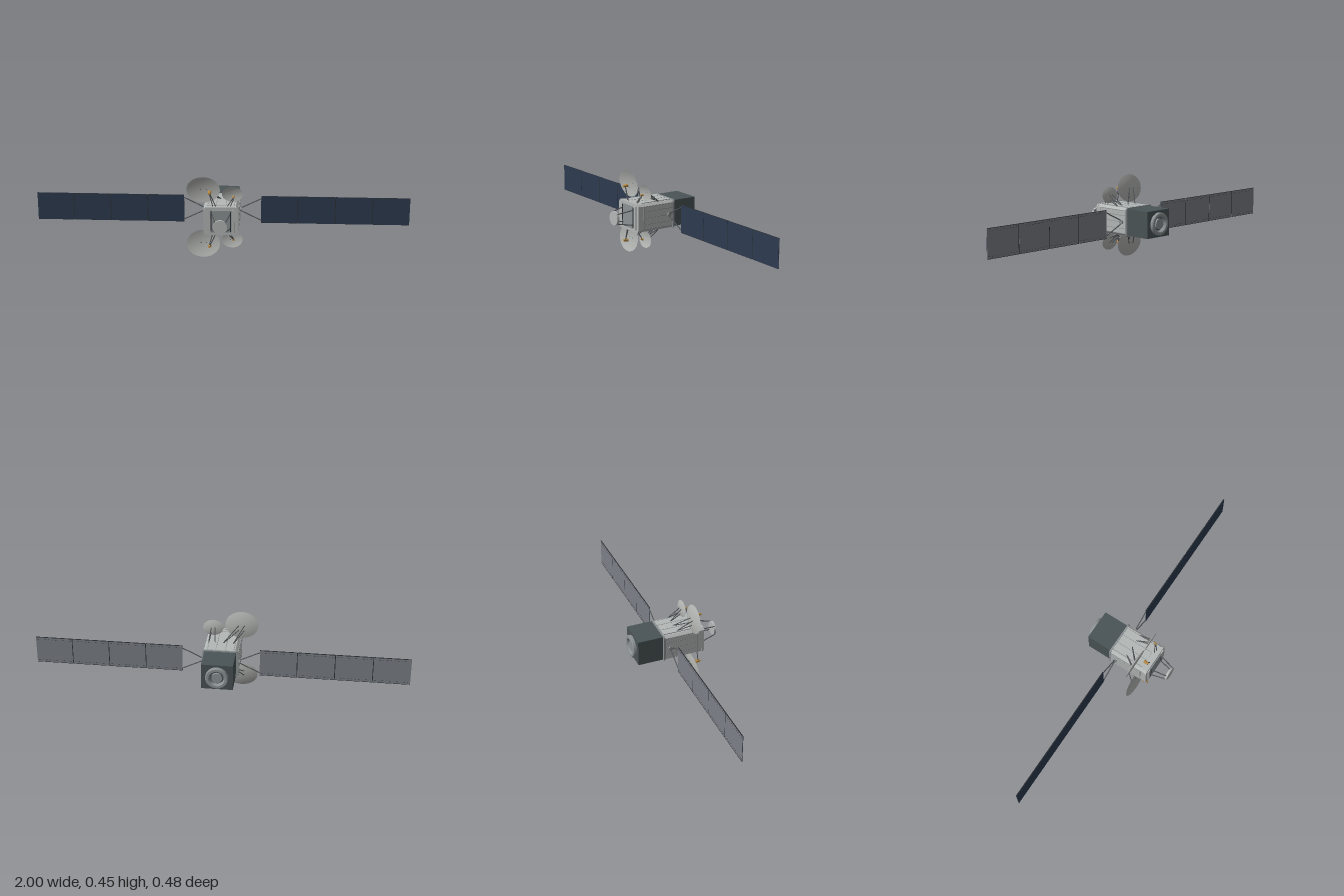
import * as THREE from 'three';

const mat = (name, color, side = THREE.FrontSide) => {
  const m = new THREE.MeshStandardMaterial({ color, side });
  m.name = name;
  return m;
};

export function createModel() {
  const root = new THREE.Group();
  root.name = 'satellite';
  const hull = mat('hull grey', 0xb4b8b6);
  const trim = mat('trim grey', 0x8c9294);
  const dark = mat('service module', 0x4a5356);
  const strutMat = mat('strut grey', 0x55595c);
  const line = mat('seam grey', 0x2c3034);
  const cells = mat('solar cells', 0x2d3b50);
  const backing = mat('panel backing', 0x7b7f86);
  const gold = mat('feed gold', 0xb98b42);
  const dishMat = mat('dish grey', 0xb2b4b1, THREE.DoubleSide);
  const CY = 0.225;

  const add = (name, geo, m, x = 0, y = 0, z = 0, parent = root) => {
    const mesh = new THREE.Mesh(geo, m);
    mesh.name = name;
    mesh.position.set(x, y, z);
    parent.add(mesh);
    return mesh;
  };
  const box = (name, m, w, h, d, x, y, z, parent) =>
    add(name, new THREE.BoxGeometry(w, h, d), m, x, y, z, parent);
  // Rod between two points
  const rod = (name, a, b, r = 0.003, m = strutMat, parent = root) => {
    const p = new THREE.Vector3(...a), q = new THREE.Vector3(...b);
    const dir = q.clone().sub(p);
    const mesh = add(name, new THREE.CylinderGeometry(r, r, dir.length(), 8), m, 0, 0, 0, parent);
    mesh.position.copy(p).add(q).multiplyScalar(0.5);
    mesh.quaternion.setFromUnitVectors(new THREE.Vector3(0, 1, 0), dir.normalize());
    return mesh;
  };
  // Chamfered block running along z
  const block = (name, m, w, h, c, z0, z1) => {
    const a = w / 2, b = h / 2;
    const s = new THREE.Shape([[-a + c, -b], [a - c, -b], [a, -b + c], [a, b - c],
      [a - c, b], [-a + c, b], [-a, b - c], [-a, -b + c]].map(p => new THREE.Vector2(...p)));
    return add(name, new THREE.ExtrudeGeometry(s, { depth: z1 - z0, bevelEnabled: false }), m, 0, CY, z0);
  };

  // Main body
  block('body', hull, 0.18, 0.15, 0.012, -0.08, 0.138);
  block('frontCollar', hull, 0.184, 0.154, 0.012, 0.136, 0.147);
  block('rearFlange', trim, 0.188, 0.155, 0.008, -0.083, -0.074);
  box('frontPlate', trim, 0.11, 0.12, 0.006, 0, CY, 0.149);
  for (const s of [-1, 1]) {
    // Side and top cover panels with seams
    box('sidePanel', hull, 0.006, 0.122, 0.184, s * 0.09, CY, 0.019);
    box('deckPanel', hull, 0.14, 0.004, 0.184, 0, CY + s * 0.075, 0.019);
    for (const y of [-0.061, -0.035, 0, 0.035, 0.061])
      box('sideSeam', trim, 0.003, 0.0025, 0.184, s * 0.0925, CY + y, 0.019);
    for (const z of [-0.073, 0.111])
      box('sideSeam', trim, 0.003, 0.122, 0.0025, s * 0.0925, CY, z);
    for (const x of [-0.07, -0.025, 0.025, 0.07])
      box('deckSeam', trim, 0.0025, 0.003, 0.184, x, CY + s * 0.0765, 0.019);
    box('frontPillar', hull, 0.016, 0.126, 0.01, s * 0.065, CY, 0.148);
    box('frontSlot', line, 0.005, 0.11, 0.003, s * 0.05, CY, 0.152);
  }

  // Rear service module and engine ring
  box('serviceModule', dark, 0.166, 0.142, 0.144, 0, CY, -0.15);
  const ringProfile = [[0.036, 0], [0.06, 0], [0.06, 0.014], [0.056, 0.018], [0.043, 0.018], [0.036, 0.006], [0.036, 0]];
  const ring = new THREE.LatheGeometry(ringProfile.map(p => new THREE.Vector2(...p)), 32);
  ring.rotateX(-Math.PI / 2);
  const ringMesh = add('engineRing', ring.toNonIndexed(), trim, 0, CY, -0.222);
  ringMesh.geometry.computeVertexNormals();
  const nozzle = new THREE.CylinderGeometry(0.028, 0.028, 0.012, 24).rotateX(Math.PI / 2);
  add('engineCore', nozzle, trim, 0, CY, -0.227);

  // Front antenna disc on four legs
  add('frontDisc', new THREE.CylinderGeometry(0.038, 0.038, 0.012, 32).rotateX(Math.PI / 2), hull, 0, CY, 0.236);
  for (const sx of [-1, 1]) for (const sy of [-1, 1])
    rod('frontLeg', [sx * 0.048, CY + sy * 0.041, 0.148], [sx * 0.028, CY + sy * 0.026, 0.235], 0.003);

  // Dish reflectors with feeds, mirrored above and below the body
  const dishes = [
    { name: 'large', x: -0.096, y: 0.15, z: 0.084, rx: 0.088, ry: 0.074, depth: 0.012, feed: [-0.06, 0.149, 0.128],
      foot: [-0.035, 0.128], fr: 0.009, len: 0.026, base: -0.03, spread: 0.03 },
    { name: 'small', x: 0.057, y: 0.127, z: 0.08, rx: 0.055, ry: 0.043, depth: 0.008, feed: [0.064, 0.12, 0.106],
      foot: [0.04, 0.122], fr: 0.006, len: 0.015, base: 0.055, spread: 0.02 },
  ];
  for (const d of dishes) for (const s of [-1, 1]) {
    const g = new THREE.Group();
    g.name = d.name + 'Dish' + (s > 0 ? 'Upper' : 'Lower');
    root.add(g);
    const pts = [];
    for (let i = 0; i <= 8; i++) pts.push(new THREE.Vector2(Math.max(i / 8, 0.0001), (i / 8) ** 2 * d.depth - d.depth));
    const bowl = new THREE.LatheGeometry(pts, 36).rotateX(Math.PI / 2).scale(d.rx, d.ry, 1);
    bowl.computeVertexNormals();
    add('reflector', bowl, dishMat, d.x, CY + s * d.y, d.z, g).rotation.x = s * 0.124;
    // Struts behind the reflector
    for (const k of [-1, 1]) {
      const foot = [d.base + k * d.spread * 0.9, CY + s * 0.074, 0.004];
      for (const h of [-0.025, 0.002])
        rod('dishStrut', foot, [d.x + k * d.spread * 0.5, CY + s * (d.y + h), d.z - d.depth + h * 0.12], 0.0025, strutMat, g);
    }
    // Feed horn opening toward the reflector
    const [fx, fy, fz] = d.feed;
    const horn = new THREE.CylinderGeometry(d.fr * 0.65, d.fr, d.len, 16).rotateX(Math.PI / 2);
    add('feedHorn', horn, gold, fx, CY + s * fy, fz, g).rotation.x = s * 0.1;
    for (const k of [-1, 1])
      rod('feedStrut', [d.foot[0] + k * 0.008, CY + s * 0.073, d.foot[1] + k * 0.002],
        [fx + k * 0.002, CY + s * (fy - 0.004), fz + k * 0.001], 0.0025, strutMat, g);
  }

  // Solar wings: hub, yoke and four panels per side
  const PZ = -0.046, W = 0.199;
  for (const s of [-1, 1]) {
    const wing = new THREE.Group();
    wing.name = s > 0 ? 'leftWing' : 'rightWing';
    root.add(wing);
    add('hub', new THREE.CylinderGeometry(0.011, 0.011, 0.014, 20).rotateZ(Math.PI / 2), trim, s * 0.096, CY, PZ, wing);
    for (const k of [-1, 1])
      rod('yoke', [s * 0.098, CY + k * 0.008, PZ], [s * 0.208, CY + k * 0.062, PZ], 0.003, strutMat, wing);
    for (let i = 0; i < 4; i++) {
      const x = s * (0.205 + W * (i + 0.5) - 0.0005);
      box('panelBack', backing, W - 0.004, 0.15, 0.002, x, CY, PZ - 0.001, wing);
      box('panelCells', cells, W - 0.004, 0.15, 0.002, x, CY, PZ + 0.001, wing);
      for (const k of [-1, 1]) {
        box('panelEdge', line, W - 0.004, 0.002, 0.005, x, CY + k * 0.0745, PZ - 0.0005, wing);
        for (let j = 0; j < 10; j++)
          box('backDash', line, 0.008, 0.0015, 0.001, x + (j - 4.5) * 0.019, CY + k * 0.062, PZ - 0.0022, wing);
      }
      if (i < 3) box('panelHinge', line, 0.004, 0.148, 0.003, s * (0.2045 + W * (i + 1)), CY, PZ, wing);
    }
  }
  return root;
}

*-*-*

### [WHAT YOU WILL DO]
Reproduce the entries above exactly, but only the lines between the line holding "const strutMat = mat('strut" and the line holding "const mesh = new THREE.Mesh(geo, m);", inclusive.

### [SOLUTION FOR THIS PROBLEM]
  const strutMat = mat('strut grey', 0x55595c);
  const line = mat('seam grey', 0x2c3034);
  const cells = mat('solar cells', 0x2d3b50);
  const backing = mat('panel backing', 0x7b7f86);
  const gold = mat('feed gold', 0xb98b42);
  const dishMat = mat('dish grey', 0xb2b4b1, THREE.DoubleSide);
  const CY = 0.225;

  const add = (name, geo, m, x = 0, y = 0, z = 0, parent = root) => {
    const mesh = new THREE.Mesh(geo, m);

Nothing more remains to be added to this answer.